Ilse de Lange
2 minute read
4 Oct 2013
7:00 am

Metrorail slammed over train security

Ilse de Lange

A North Gauteng High Court judge has sharply criticised Metrorail for not providing enough protection on trains.

Image courtesy stock.xchnge

Judge Cynthia Pretorius said that Metrorail was 100% liable for the damages sustained by Irvine Mashongwa of Mamelodi East, whose left leg was amputated when thugs assaulted and pushed him out of a moving train on New Year’s Day in 2011.

Mashongwa is suing the Passenger Rail Agency for R4 million in damages, although the actual amount he must receive will only be determined at a later stage.

There were no security guards on the train when Mashongwa boarded at the Walker Street station in Pretoria. The train pulled away with the doors still open and Mashongwa was the only person in the coach until three men entered from an adjoining coach and demanded his wallet and cellphone.

Even though he complied, the men hit and kicked him before throwing him out of the moving train. He landed just before the platform at the Rissik Street station, where his cries for help remained unanswered. He was assisted by two security guards only after he managed to crawl onto the platform.

In contrast to Metrorail’s denial that Mashongwa had been a passenger or was thrown from the train, a security guard testified that she had heard a scream and saw Mashongwa being thrown from the train.

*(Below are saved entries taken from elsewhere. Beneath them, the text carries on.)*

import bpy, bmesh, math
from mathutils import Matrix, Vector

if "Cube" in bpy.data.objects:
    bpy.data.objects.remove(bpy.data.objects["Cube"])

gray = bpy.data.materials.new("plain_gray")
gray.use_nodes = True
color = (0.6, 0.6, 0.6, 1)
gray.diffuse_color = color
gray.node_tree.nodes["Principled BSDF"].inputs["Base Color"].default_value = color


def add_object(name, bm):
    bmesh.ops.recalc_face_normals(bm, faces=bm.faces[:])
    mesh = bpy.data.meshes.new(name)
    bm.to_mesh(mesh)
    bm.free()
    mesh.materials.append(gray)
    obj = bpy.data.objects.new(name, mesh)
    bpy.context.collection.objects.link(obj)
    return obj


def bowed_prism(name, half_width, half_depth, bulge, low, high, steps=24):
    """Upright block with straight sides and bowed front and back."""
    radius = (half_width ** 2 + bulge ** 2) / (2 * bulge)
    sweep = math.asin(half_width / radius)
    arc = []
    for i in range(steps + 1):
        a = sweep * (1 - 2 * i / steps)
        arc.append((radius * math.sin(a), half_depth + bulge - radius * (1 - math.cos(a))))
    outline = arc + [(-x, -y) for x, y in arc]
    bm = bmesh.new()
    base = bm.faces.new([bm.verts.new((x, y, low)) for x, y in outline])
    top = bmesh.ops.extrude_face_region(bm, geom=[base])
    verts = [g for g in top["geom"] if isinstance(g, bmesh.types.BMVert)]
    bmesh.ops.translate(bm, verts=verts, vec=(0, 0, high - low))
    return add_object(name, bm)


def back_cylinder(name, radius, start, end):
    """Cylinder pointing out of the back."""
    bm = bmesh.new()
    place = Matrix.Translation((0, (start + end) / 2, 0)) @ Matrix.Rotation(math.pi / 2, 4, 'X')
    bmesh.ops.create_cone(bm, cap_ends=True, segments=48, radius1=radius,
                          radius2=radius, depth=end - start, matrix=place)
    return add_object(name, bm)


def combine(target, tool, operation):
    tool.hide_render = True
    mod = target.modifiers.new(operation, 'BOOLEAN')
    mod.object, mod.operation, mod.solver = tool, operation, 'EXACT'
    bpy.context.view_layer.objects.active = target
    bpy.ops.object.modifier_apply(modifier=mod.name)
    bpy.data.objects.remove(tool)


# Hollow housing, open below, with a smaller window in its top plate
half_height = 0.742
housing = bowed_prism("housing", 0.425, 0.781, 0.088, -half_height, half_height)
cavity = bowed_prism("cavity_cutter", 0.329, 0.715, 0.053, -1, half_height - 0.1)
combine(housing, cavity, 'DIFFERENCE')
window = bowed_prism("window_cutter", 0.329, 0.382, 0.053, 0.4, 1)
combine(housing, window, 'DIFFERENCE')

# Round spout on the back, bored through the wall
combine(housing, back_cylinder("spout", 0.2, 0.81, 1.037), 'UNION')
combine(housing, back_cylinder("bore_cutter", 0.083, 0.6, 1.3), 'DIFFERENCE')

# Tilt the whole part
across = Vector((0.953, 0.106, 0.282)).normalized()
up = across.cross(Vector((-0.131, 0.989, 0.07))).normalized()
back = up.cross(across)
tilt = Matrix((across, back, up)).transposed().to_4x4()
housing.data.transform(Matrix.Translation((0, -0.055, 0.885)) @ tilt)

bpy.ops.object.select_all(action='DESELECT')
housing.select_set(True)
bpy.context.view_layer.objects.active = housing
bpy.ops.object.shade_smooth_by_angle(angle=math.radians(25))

Her versions of when she had heard the scream differed and she claimed she had seen four men forcing open the doors of the fast moving train and throwing Mashongwa out.

Judge Pretorius accepted Mashongwa’s version that the doors had been open when he was thrown out. She said it was clear from the evidence that Metrorail knew these incidents were not isolated and they had an obligation to provide some form of protection on trains.

Their own witness conceded that if there had been one armed security guard on the train, it may have prevented the incident. She said the incident took place during the festive season, which according to Metrorail’s own witnesses posed a greater risk of incidents of this nature.

Although she accepted that it would not be economically viable to have three armed guards in each coach, there was no evidence that Metrorail could not afford at least one armed security guard per train.